Week 1: Paris to the 11th Century: Inhabitants and Invaders
From its settlement by the Parisii, a Gaulish people, to successive incursions by Romans, Vikings and Franks, the early city evolved to reflect concerns regarding dominance, security and control.
Week 2: Paris as Medieval City: Town, Gown and Crown
As France began to solidify its borders, it continued to embrace the great European unifier of Roman Catholicism. We will investigate the city’s cathedrals and churches, monasteries and convents (many destroyed after the 1789 Revolution), and the Sorbonne University, contrasting their power with the administrative centres of the time.
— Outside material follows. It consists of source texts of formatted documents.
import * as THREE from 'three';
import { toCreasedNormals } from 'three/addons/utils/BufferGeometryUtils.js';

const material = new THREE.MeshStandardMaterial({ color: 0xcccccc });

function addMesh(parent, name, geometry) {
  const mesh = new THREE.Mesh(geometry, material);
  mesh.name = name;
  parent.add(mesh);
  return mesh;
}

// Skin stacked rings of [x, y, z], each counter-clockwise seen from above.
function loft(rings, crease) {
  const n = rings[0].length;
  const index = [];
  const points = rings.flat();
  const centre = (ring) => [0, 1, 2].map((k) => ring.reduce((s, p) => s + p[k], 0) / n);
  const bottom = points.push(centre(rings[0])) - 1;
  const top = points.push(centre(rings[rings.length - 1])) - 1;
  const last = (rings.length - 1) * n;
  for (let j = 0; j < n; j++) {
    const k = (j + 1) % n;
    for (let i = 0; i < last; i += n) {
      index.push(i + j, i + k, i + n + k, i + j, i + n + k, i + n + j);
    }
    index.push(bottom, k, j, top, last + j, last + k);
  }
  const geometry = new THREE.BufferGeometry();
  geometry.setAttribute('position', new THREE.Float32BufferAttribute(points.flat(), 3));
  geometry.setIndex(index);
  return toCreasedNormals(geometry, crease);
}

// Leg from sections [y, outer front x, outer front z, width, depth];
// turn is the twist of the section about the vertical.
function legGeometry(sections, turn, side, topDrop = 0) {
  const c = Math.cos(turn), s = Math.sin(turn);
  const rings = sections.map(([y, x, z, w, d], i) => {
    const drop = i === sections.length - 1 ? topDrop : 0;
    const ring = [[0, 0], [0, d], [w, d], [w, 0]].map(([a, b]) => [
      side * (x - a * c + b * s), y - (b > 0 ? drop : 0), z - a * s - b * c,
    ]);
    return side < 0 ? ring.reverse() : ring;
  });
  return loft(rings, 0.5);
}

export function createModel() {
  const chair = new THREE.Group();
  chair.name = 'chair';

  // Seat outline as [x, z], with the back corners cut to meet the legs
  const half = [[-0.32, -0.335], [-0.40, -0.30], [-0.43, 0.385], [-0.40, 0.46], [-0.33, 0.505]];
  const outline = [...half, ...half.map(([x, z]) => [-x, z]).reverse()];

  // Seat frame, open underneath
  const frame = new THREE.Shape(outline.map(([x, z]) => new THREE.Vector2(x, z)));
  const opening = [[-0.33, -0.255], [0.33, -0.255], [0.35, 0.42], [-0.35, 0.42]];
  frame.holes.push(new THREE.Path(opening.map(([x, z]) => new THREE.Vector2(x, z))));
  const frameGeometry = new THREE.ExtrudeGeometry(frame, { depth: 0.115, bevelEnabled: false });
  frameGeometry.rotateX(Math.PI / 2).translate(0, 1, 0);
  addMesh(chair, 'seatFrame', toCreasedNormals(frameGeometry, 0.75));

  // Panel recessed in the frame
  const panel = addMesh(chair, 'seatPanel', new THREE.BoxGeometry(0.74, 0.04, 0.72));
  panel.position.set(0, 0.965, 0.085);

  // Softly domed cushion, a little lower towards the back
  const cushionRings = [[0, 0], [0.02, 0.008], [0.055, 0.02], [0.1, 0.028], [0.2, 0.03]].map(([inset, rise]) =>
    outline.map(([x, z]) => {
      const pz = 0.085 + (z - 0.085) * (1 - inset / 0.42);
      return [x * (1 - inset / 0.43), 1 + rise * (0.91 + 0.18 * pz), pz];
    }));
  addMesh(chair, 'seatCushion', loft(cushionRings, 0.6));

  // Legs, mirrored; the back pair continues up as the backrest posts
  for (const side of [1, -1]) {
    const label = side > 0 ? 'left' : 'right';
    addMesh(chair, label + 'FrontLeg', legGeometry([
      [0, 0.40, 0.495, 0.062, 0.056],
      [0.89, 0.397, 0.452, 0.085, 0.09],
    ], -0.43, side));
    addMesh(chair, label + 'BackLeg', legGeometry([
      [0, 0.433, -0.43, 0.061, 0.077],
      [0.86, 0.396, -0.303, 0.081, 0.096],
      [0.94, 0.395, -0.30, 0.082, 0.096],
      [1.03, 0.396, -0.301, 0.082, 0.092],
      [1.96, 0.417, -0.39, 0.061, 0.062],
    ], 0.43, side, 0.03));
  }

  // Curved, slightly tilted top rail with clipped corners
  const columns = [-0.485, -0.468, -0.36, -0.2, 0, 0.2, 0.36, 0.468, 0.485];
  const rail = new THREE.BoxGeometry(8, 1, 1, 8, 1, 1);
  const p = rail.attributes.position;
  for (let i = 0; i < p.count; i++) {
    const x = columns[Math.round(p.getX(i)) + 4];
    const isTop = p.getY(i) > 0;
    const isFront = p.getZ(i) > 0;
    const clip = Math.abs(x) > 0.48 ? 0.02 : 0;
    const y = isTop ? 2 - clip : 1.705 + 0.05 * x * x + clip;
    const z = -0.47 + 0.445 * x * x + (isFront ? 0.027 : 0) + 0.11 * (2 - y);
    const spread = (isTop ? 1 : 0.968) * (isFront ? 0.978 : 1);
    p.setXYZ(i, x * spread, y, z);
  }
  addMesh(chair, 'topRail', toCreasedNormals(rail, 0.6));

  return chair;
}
Week 3: Paris as Royal City: From Renaissance to Revolution
Henry IV, Louis XIII and Louis XIV each left a dominant stamp on Paris, by commissioning grand monuments, dictating urban planning, and controlling new construction through strict regulation—a regulation whose imprint we will explore today.
Week 4: Paris as Nineteenth-Century City: From Napoléon Bonaparte to the Third Republic
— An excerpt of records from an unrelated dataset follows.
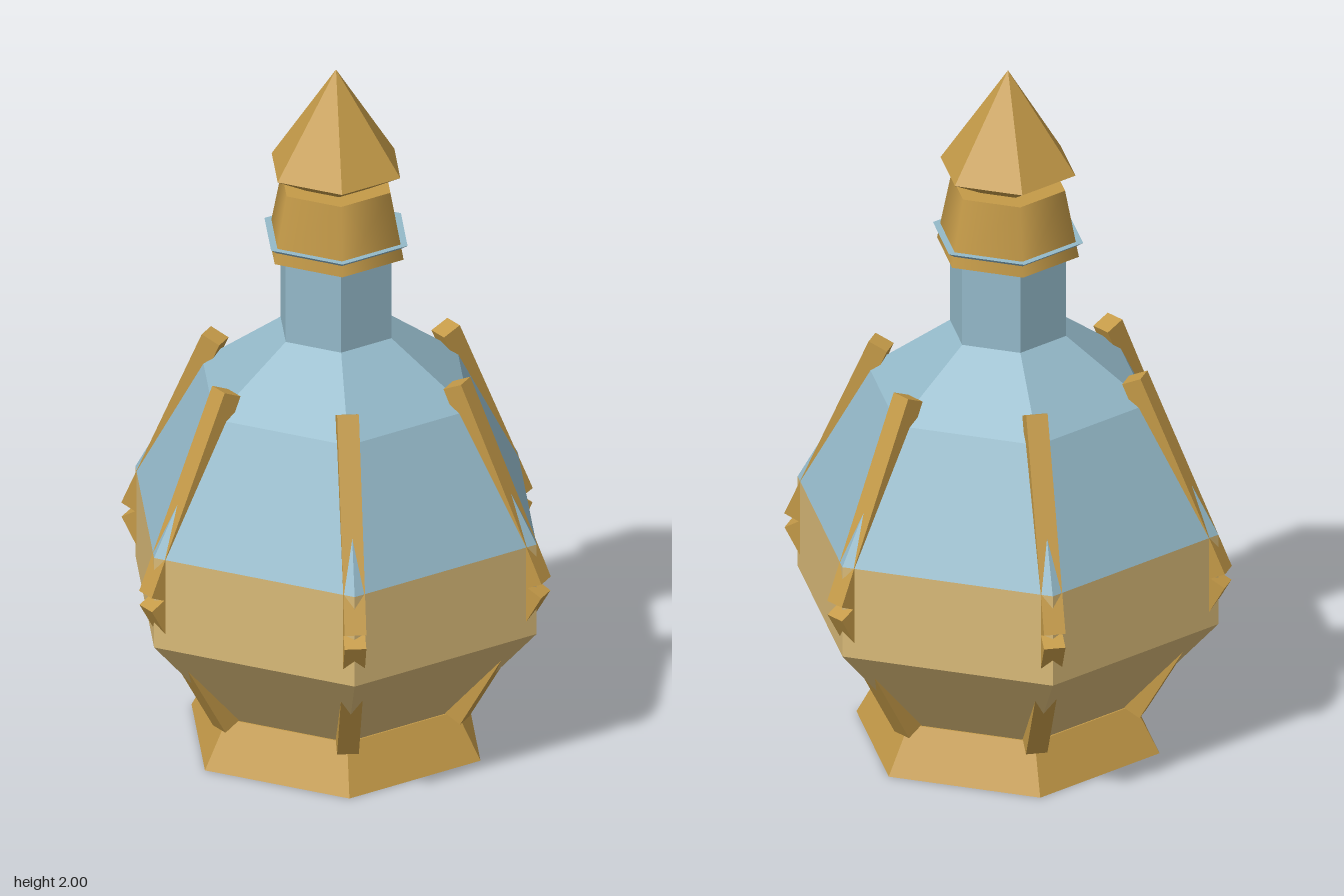
import * as THREE from 'three';

export function createModel() {
  const mat = (name, color) => {
    const m = new THREE.MeshStandardMaterial({ color });
    m.name = name;
    return m;
  };
  const gold = mat('gold', 0xc49a48);
  const liquid = mat('tanLiquid', 0xd9ba78);
  const glass = mat('blueGlass', 0x94b9c9);

  const model = new THREE.Group();
  model.name = 'bottle';

  // Six-sided band between two heights, with a corner on the +x axis
  function band(parent, name, material, y0, r0, y1, r1, { open = true, smooth = false } = {}) {
    let geo = new THREE.CylinderGeometry(r1, r0, y1 - y0, 6, 1, open, Math.PI / 2);
    if (!smooth) {
      geo = geo.toNonIndexed();
      geo.computeVertexNormals();
    }
    const mesh = new THREE.Mesh(geo, material);
    mesh.name = name;
    mesh.position.y = (y0 + y1) / 2;
    parent.add(mesh);
  }

  // Foot and bottle body
  band(model, 'foot', gold, 0, 0.438, 0.135, 0.365, { open: false });
  band(model, 'lowerBody', liquid, 0.135, 0.36, 0.415, 0.608);
  band(model, 'middleBody', liquid, 0.415, 0.608, 0.685, 0.608);
  band(model, 'upperBody', glass, 0.685, 0.608, 1.05, 0.405);
  band(model, 'shoulder', glass, 1.05, 0.405, 1.222, 0.168);
  band(model, 'neck', glass, 1.222, 0.168, 1.48, 0.168);
  band(model, 'lip', glass, 1.495, 0.195, 1.51, 0.217, { open: false });

  // Stopper: smooth collar and faceted spike
  const stopper = new THREE.Group();
  stopper.name = 'stopper';
  band(stopper, 'collar', gold, 1.466, 0.205, 1.66, 0.165, { open: false, smooth: true });
  band(stopper, 'spikeBase', gold, 1.66, 0.1, 1.71, 0.195);
  band(stopper, 'spike', gold, 1.71, 0.195, 2, 0);
  model.add(stopper);

  // Bar whose outer face runs between two [radius, height] points
  const thick = 0.058, width = 0.06;
  function bar(name, [r0, y0], [r1, y1]) {
    const a = Math.atan2(r0 - r1, y1 - y0);
    const mesh = new THREE.Mesh(
      new THREE.BoxGeometry(thick, Math.hypot(r1 - r0, y1 - y0), width), gold);
    mesh.name = name;
    mesh.rotation.z = a;
    mesh.position.set(
      (r0 + r1) / 2 - Math.cos(a) * thick / 2,
      (y0 + y1) / 2 - Math.sin(a) * thick / 2, 0);
    return mesh;
  }

  // A pair of bars, partly sunk into the body, on each corner
  for (let i = 0; i < 6; i++) {
    const brace = new THREE.Group();
    brace.name = 'cornerBrace';
    brace.add(bar('upperBar', [0.637, 0.582], [0.393, 1.137]));
    brace.add(bar('lowerBar', [0.39, 0.112], [0.636, 0.54]));
    brace.rotation.y = i * Math.PI / 3;
    model.add(brace);
  }
  return model;
}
The 19th Century saw the realization of pre-Revolution urban planning projects as Paris reflected a tumultuous succession of emperors, monarchs and republics. We will examine how Napoléon I and Napoléon III re-engineered the city’s infrastructure while embellishing it to reflect their personal glory and the stature of France.
Week 5: Paris as Imperial City: Art Galleries, Expositions and Museums
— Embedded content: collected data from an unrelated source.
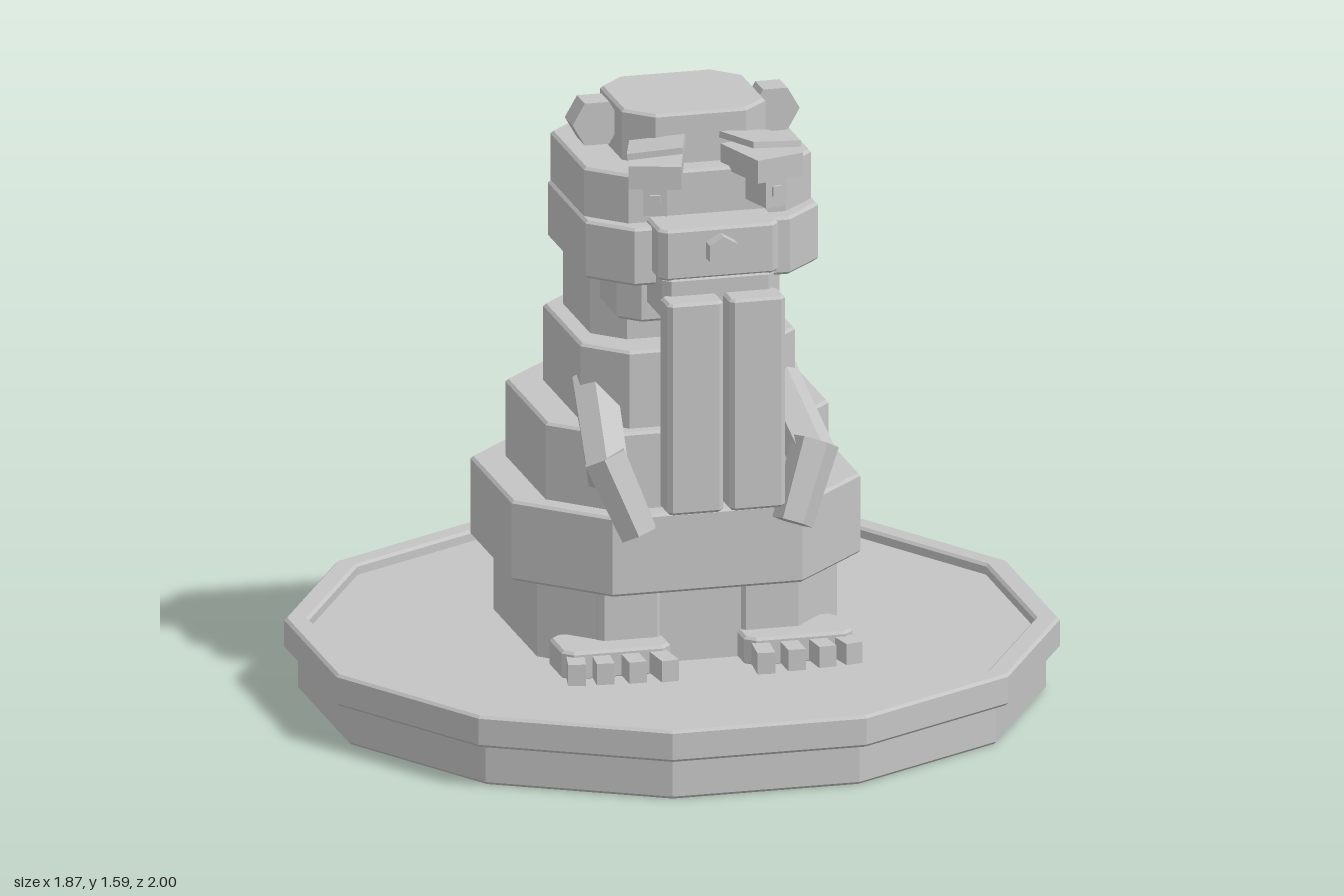
import * as THREE from 'three';

const stone = new THREE.MeshStandardMaterial({ color: 0xc4c4c4, flatShading: true });
stone.name = 'stone grey';

function mesh(name, geometry, parent) {
  const m = new THREE.Mesh(geometry, stone);
  m.name = name;
  parent.add(m);
  return m;
}

// Upright prism from an outline of [x, z] points, with a thin bevel
function prism(points, y0, y1, hole) {
  const bevel = 0.007;
  const toV = ([x, z]) => new THREE.Vector2(x, -z);
  const shape = new THREE.Shape(points.map(toV));
  // The hole runs the opposite way round so its wall faces inward
  if (hole) shape.holes.push(new THREE.Path(hole.map(toV).reverse()));
  const g = new THREE.ExtrudeGeometry(shape, {
    depth: y1 - y0 - 2 * bevel, bevelEnabled: true, bevelSegments: 1,
    bevelSize: bevel, bevelThickness: bevel, bevelOffset: -bevel,
  });
  g.rotateX(-Math.PI / 2);
  g.translate(0, y0 + bevel, 0);
  return g;
}

// Block with cut corners
function block(x0, x1, y0, y1, z0, z1, cut) {
  return prism([
    [x0 + cut, z1], [x0, z1 - cut], [x0, z0 + cut], [x0 + cut, z0],
    [x1 - cut, z0], [x1, z0 + cut], [x1, z1 - cut], [x1 - cut, z1],
  ], y0, y1);
}

function box(x0, x1, y0, y1, z0, z1) {
  const g = new THREE.BoxGeometry(x1 - x0, y1 - y0, z1 - z0);
  g.translate((x0 + x1) / 2, (y0 + y1) / 2, (z0 + z1) / 2);
  return g;
}

// Twelve-sided outline with flats facing the axes
function dodecagon(apothem) {
  const r = apothem / Math.cos(Math.PI / 12);
  return Array.from({ length: 12 }, (_, i) => {
    const a = Math.PI / 12 + i * Math.PI / 6;
    return [r * Math.cos(a), 0.065 + r * Math.sin(a)];
  });
}

// Faceted limb between two points
function limb(name, a, b, r0, r1, parent) {
  const from = new THREE.Vector3(...a), to = new THREE.Vector3(...b);
  const dir = to.clone().sub(from);
  const m = mesh(name, new THREE.CylinderGeometry(r1, r0, dir.length(), 6), parent);
  m.position.copy(from).add(to).multiplyScalar(0.5);
  m.quaternion.setFromUnitVectors(new THREE.Vector3(0, 1, 0), dir.normalize());
}

export function createModel() {
  const model = new THREE.Group();
  model.name = 'stone animal statue';

  // Plinth with a shallow recessed floor
  mesh('plinthFoot', prism(dodecagon(0.9), 0, 0.113), model);
  mesh('plinthFloor', prism(dodecagon(0.89), 0.106, 0.16), model);
  mesh('plinthRim', prism(dodecagon(0.933), 0.106, 0.188, dodecagon(0.873)), model);

  // Stacked body: half width, bottom, top, back, front, corner cut
  [
    ['lowerBody', 0.387, 0.15, 0.37, -0.337, 0.338, 0.13],
    ['hips', 0.45, 0.36, 0.568, -0.4, 0.405, 0.205],
    ['belly', 0.365, 0.56, 0.768, -0.315, 0.35, 0.14],
    ['chest', 0.277, 0.76, 0.968, -0.24, 0.315, 0.1],
    ['neck', 0.23, 0.96, 1.174, -0.2, 0.21, 0.075],
    ['throat', 0.21, 1.058, 1.2, 0.1, 0.365, 0.05],
    ['jaw', 0.3, 1.18, 1.33, -0.11, 0.45, 0.1],
    ['browBand', 0.293, 1.32, 1.457, -0.102, 0.4, 0.09],
    ['crown', 0.185, 1.445, 1.588, -0.005, 0.34, 0.068],
  ].forEach(([name, w, y0, y1, z0, z1, cut]) =>
    mesh(name, block(-w, w, y0, y1, z0, z1, cut), model));

  // Muzzle and nose
  mesh('upperMuzzle', block(-0.155, 0.155, 1.21, 1.342, 0.3, 0.525, 0.02), model);
  mesh('lowerMuzzle', block(-0.145, 0.145, 1.104, 1.215, 0.3, 0.525, 0.02), model);
  const nose = mesh('nose', new THREE.CylinderGeometry(0.042, 0.042, 0.07, 6), model);
  nose.rotation.x = Math.PI / 2;
  nose.position.set(0, 1.285, 0.528);

  // Paired parts, mirrored by building each side with sign s
  for (const s of [1, -1]) {
    const side = s > 0 ? 'left' : 'right';
    const span = (a, b) => (s > 0 ? [a, b] : [-b, -a]);

    mesh(side + 'Tooth', block(...span(0.008, 0.152), 0.62, 1.17, 0.508, 0.595, 0.012), model);
    mesh(side + 'Thigh', block(...span(0.1, 0.265), 0.15, 0.37, 0.1, 0.348, 0.015), model);

    // Eye, lid and brow plate, turned outward
    const eye = new THREE.Group();
    eye.name = side + 'Eye';
    eye.position.set(s * 0.14, 1.46, 0.43);
    eye.rotation.y = s * 0.3;
    mesh('eyelid', box(-0.066, 0.066, -0.015, 0.045, -0.1, 0.075), eye);
    mesh('eyeball', box(-0.03, 0.03, -0.09, -0.01, -0.06, 0.055), eye);
    mesh('pupil', box(-0.013, 0.013, -0.06, -0.035, 0.04, 0.063), eye);
    const brow = mesh('eyebrow', new THREE.BoxGeometry(0.14, 0.016, 0.16), eye);
    brow.position.set(0, 0.067, -0.02);
    brow.rotation.set(-0.08, 0, -s * 0.13);
    model.add(eye);

    // Ear
    const ear = mesh(side + 'Ear', new THREE.CylinderGeometry(0.063, 0.063, 0.075, 6), model);
    ear.rotation.set(Math.PI / 2, Math.PI / 6, 0);
    ear.position.set(s * 0.23, 1.533, 0.163);

    // Arm
    limb(side + 'UpperArm', [s * 0.228, 0.85, 0.17], [s * 0.265, 0.69, 0.44], 0.062, 0.06, model);
    limb(side + 'Forearm', [s * 0.272, 0.735, 0.43], [s * 0.198, 0.545, 0.485], 0.06, 0.052, model);

    // Foot with four splayed toes
    mesh(side + 'Foot', block(...span(0.095, 0.375), 0.155, 0.23, 0.26, 0.425, 0.025), model);
    [0.13, 0.205, 0.28, 0.345].forEach((x, i) => {
      const toe = mesh(side + 'Toe', new THREE.BoxGeometry(0.045, 0.055, 0.13), model);
      toe.position.set(s * x, 0.19, 0.445 - 0.008 * i);
      toe.rotation.y = s * (i - 1) * 0.1;
    });
  }

  // Flat tail and its sloping root
  mesh('tail', prism([
    [-0.085, -0.44], [-0.21, -0.55], [-0.21, -0.87], [-0.08, -1],
    [0.08, -1], [0.21, -0.87], [0.21, -0.55], [0.085, -0.44],
  ], 0.17, 0.25), model);
  const root = mesh('tailRoot', new THREE.BoxGeometry(0.2, 0.1, 0.34), model);
  root.position.set(0, 0.285, -0.385);
  root.rotation.x = -0.6;
  return model;
}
From the early 1800s onward, Paris served as a showcase for France’s empire, unleashing a collecting impulse that would fill its imperial repositories of art galleries, international expositions and museums. We will consider how this visual landscape has laid a backdrop for the city’s dominance today.
Week 6: Paris after 1870: Wars and Alliances
In the pan-European struggle for hegemony, war and alliances left substantial marks on Paris, in both obvious and subtle fashion. We will investigate the urban imprints of the 1871 French defeat by Prussia, the 1894 military alliance with Russia, and the legacy of the First and Second World Wars.